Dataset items
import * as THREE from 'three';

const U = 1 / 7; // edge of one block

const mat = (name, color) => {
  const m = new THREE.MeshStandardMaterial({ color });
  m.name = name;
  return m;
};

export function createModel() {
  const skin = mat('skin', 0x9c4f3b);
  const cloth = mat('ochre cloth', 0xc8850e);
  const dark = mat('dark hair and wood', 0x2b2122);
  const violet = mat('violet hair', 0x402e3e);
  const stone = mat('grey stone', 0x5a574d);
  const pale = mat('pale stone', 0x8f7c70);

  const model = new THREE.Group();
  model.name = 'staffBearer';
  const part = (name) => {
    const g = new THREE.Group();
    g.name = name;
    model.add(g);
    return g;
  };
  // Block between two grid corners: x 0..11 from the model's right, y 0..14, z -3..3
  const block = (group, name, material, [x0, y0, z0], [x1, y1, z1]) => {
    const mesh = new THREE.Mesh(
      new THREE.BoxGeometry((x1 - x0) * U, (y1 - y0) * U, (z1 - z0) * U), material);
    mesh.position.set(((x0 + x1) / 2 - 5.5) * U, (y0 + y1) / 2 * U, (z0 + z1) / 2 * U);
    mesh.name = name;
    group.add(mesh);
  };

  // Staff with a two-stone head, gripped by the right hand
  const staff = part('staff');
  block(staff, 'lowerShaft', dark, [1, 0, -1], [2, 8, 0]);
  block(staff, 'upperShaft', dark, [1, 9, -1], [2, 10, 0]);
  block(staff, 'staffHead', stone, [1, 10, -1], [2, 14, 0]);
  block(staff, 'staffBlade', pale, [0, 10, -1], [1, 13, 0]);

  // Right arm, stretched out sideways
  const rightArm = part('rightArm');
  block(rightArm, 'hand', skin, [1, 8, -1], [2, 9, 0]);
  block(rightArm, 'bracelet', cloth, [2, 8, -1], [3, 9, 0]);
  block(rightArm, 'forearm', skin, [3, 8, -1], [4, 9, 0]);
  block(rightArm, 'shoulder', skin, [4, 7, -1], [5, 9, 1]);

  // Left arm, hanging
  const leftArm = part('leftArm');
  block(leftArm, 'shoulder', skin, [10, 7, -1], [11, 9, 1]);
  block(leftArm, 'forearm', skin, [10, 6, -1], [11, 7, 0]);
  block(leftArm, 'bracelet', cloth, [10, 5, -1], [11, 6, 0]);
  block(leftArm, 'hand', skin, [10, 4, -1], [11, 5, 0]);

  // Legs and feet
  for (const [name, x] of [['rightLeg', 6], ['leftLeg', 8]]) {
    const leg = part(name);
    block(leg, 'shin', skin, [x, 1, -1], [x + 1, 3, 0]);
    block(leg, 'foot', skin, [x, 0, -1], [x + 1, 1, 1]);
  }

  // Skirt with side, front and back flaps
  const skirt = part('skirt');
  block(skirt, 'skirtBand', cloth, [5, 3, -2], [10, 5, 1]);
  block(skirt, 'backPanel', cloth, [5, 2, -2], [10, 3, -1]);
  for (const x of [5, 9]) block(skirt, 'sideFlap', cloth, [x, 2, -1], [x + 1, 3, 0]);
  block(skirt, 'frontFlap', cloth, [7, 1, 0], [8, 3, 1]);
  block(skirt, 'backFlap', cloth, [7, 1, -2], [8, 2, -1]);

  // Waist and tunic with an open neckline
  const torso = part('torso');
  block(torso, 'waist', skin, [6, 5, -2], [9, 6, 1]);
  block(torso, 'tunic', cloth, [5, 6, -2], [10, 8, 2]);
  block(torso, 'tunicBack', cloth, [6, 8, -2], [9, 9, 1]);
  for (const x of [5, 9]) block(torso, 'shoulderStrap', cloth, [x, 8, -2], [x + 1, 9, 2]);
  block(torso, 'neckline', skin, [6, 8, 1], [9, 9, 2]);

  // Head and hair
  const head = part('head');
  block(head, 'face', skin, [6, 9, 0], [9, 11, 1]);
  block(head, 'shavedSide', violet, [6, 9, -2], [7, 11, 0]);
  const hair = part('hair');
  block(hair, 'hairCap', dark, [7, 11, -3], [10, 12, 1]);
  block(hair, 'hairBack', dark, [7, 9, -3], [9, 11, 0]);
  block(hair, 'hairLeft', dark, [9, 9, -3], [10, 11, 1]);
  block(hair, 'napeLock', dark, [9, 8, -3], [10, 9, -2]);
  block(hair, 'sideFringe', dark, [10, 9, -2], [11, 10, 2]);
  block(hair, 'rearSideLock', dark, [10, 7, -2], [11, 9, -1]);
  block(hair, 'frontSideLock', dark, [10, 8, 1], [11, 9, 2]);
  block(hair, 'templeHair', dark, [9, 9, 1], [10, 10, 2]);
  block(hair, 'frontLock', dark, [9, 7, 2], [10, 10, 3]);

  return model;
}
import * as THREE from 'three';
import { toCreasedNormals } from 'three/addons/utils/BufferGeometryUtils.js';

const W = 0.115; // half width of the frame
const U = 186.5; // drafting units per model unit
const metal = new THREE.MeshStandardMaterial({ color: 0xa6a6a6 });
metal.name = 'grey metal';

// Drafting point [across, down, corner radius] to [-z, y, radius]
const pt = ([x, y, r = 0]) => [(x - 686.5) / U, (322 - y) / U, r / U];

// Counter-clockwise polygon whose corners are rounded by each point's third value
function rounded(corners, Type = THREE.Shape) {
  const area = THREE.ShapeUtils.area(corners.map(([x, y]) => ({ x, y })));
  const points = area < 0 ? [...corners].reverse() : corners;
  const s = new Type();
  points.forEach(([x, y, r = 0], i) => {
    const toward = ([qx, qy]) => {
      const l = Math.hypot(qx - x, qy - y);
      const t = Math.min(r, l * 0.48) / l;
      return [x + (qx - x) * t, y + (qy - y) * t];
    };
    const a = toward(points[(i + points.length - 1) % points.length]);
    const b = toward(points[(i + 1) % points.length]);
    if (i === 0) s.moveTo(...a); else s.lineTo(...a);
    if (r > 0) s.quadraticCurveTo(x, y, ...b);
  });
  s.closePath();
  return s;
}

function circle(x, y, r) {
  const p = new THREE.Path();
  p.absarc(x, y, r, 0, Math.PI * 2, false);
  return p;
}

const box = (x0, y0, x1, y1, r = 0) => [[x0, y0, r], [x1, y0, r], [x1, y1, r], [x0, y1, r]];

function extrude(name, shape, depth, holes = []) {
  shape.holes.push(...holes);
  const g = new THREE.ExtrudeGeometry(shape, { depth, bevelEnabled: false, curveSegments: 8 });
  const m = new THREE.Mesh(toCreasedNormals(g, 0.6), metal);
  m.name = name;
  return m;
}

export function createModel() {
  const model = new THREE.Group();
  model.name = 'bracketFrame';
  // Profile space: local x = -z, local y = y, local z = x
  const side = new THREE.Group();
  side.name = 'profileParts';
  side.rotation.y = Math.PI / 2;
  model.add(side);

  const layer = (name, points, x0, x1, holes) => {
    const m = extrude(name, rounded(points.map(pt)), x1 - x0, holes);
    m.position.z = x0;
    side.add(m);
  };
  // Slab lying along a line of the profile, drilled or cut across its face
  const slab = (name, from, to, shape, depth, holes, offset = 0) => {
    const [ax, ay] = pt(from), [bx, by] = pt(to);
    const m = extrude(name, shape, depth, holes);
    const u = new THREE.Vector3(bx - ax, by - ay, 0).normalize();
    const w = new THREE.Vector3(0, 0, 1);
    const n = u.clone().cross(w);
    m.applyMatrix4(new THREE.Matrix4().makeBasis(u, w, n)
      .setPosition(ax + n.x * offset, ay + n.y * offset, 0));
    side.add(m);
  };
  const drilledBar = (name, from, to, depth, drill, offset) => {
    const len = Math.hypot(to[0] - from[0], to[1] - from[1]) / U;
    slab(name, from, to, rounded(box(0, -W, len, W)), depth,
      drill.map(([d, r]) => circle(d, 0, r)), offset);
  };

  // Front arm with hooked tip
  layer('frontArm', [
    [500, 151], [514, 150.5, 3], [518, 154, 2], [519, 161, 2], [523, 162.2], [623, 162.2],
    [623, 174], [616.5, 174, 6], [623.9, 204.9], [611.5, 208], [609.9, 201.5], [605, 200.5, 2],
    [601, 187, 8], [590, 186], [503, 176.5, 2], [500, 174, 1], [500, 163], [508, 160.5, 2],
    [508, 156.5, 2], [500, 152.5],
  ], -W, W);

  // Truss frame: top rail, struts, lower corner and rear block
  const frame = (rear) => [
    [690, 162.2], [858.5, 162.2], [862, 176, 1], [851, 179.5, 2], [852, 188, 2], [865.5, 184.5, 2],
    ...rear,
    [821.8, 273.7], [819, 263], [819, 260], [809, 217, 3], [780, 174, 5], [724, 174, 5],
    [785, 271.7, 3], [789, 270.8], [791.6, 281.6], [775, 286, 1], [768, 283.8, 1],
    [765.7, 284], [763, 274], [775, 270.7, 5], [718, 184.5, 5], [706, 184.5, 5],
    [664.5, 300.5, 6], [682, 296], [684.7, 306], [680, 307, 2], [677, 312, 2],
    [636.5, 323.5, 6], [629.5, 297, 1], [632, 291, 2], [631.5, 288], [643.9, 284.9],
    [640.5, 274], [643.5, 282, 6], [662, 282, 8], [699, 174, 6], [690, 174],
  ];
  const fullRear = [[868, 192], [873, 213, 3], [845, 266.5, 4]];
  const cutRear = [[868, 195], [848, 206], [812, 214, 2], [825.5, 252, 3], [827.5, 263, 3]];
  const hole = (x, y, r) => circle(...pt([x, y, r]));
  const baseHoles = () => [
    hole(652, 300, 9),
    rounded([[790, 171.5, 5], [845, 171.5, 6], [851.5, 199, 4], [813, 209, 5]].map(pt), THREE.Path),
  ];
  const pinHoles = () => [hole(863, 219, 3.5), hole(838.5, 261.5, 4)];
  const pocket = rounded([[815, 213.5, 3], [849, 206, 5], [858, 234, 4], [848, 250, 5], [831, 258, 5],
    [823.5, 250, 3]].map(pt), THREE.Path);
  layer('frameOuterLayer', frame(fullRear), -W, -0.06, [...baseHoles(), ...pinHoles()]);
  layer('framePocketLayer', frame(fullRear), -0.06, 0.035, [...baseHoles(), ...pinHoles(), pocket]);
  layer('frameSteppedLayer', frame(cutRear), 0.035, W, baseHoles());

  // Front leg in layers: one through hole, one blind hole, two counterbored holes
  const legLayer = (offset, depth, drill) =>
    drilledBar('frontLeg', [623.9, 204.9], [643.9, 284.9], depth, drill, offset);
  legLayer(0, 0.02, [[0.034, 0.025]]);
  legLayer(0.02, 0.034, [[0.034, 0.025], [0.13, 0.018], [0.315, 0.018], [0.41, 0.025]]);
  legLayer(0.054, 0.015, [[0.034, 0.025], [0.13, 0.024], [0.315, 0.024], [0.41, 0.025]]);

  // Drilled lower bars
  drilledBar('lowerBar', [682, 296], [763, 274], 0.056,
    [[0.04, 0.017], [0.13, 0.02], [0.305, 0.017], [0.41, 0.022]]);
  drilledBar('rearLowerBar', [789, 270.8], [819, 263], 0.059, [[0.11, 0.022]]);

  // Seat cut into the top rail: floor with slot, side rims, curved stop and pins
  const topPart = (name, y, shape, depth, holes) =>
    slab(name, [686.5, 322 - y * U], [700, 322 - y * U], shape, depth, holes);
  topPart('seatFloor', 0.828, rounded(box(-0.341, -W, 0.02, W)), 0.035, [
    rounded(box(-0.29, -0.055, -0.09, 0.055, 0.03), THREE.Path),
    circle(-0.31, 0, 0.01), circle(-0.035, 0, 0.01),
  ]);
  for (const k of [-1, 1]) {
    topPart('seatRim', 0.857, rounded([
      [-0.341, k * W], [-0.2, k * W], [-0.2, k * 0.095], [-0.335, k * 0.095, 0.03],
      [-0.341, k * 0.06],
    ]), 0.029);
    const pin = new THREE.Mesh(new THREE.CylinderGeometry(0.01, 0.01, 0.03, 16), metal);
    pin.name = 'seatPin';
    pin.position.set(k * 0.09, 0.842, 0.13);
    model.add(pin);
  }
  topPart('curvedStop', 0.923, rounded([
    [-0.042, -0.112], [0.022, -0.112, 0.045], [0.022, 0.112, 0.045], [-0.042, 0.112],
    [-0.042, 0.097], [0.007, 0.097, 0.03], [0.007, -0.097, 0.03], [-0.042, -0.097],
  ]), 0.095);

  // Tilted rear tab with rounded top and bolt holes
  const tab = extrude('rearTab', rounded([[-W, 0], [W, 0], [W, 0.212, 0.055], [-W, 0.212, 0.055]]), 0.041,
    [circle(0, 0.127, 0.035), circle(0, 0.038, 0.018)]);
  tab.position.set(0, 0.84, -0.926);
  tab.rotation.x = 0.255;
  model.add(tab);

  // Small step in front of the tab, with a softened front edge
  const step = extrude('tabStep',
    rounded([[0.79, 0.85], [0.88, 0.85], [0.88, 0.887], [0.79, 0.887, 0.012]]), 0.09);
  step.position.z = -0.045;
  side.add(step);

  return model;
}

The problem: For the word "return", please say how many lines in the entries hold it, with only the number as the reply.

Response for this exercise: 8